ASTM D5329 TEST DETAILS
Cracks and joints in asphalt pavement surfaces and concrete pavers can be repaired with sealants and fillers that are applied while hot. These sealants and fillers are exposed to the same rugged environmental conditions as the road surface to which they are applied. This might include the weight of vehicles, shifts in the underlying earth, impacts from miscellaneous debris, and natural elements, such as heat, cold, rain, and UV radiation.
The purpose of ASTM D5329 is to determine whether a sealant or filler can maintain a safe and effective seal while in service. Because these materials may encounter such a wide range of environmental factors, the standard includes a wide range of sealant test methods to ensure comprehensive assessment of the material’s performance.
Unlike some sealant testing standards, ASTM D5329 is appropriate for sealant and filler materials that may be exposed to fuel while in service. This may include refueling stations, maintenance facilities, and other environments.
STANDARD TEST PROCEDURES
The purpose of a bond assessment is to evaluate the sealant or filler’s ability to stay bonded to the concrete surface even under stress. To conduct a bond assessment, two concrete blocks are created and set up in a specified configuration. The sealant material is poured into the space between the blocks and allowed to cool. The blocks and sealant are then placed in an environmental conditioning chamber at cold temperatures and subjected to extension, or “pulled apart.” The test unit is then examined for signs of separation between the sealant and the concrete blocks.
The sample can also be placed in an immersion test chamber filled with water or fuel. This is an excellent option for materials that may be frequently subjected to water or fuel while in service.
Cone penetration testing is ideal for quantifying the degree to which a material may soften when exposed to certain conditions. A cured sample of the sealant or filler under test is immersed in water, fuel, or another fluid for a set period of time. Once the sample has been removed and dried, a standard, laboratory-grade penetration cone is applied to three separate areas of the sample. These measurements are used to calculate the average depth of penetration.
Flow assessments can help predict whether sealant or filler material will flow, or move, when subjected to heat after curing. To conduct a flow assessment, a material sample is poured into a standard mold and cured. The sample is then placed in a forced-draft oven. After a set period of time, the molded sample is removed and examined for signs that flow occurred during the test period.
To conduct asphalt compatibility testing, a groove is cut into the top surface of a prepared asphalt block. The ends of the groove are caulked to prevent leaking, and joint sealant is poured into the groove and cooled. The block is placed into a forced-draft oven for a period designated by the test method. Afterward, the sealant is examined for signs of incompatibility. Since these signs may vary based on material, specific signs are detailed in the test method.
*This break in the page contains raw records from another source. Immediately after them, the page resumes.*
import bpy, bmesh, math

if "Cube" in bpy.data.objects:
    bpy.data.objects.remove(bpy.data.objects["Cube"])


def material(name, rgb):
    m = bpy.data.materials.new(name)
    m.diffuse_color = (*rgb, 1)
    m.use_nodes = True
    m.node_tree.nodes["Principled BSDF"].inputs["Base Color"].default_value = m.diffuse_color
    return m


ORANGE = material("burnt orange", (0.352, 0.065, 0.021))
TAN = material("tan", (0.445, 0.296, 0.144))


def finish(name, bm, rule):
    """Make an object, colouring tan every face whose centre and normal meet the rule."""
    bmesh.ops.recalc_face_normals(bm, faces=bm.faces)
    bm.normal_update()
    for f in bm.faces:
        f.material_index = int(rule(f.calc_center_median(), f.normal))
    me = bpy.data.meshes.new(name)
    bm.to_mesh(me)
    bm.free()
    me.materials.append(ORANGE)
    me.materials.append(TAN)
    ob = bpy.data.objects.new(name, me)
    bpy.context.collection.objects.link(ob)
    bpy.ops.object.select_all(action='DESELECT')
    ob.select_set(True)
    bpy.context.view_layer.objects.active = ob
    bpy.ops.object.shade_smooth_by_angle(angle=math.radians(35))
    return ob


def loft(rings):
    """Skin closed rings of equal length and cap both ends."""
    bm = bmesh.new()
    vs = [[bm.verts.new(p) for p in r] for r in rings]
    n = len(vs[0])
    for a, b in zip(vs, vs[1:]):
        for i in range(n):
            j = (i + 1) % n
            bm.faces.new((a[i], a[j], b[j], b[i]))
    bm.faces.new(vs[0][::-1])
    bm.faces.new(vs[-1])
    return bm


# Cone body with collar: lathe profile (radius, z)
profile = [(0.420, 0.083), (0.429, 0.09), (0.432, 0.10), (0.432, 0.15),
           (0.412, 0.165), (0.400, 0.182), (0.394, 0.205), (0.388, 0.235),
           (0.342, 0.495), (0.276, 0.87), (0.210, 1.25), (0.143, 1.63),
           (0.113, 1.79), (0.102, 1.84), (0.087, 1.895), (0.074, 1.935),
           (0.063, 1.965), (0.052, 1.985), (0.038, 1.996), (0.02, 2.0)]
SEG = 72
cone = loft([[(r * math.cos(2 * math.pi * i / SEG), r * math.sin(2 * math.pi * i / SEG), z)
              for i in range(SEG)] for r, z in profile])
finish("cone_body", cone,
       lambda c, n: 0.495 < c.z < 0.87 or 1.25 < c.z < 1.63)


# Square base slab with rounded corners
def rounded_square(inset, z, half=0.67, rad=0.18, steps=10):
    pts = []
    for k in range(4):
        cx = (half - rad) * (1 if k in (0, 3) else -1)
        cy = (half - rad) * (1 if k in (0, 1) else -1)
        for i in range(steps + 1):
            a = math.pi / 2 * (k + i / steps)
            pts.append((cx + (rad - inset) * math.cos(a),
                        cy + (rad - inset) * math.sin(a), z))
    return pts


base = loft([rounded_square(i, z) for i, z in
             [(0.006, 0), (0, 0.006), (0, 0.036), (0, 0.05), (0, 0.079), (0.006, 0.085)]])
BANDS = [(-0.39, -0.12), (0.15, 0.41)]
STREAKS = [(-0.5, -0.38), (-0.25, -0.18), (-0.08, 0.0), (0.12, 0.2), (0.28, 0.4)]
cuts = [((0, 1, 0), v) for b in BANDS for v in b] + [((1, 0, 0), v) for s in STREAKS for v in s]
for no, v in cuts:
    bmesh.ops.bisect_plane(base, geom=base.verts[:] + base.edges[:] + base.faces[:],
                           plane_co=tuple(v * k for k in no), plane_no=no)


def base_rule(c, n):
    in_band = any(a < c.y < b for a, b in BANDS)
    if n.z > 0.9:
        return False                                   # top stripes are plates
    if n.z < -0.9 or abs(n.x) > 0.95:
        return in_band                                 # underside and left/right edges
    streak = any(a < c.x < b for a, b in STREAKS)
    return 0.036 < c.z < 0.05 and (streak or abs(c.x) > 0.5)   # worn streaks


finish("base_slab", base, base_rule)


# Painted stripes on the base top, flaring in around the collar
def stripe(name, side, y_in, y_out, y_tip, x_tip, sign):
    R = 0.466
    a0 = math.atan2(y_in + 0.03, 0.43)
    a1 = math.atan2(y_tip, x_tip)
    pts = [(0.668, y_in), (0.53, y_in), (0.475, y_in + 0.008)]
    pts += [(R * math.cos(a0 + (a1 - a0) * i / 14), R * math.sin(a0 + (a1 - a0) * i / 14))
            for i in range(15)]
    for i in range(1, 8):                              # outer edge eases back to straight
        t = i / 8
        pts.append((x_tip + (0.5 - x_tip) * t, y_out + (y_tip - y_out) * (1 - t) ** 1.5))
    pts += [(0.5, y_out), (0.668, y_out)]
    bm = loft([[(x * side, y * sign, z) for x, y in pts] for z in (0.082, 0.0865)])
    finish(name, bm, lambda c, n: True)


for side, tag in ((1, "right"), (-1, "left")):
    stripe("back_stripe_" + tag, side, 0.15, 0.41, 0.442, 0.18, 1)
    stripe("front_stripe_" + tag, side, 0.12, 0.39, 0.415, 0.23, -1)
Surfaces and pavers may shift slightly over time due to weather and temperature, which can strain sealants and fillers. Tensile adhesion testing is designed to predict how a sealant or filler may react to these and other tensile stressors. A sealant or filler is poured between two concrete blocks and cured. The two blocks are then pulled apart at a controlled speed and level of force until the specimen reaches complete failure. A technician then takes note of whether the failure was adhesive or cohesive and the percentage of elongation achieved before failure occurred.
To conduct a resilience test, a cured sample of sealant or filler is placed in a water bath for a set period of time. The sample is then removed and covered with a light coating of talc to prevent sticking. A ball penetration tool is used to manually penetrate the sample. The sample is then allowed to rest for a brief period, at which point the site of penetration is measured for rebound. Resilience testing can also be conducted on a sample that has been aged in a conditioning oven.
ENVIRONMENTAL RESISTANCE TEST PROCEDURES
ASTM D5329 does not include procedures exclusively for oven aging. However, oven aging is an important step in many of the test methods detailed in ASTM D5329. Some sealant tests are conducted before and after oven aging to determine the effects on oven aging on a given material property or performance attribute.
Artificial weathering chambers can recreate and isolate environmental conditions in a controlled laboratory setting, enabling for data-driven prediction of how a material may behave while in use outdoors. Sealant and joint filler samples can be subjected to a combination of simulated sunlight, moisture, and heat. These conditions may also cycle during the test period to simulate changing weather conditions. After testing, the samples are examples for changes and signs of deterioration.
Comprehensive sealant testing from ACE Laboratories
The experts at ACE have years of experience conducting complex, multifaceted testing on sealant and filler materials of all kinds. Our labs are equipped to conduct every test outlined in ASTM D5329, and we can help you navigate the many steps of this standard. Whether you’re looking to benchmark a new product under development or demonstrate compliance of a product that’s ready to go to market, you can count on ACE for accurate data on a timeline that works for you.
To learn more about ASTM D5329 and get your sealant testing project started, talk to a member of our team.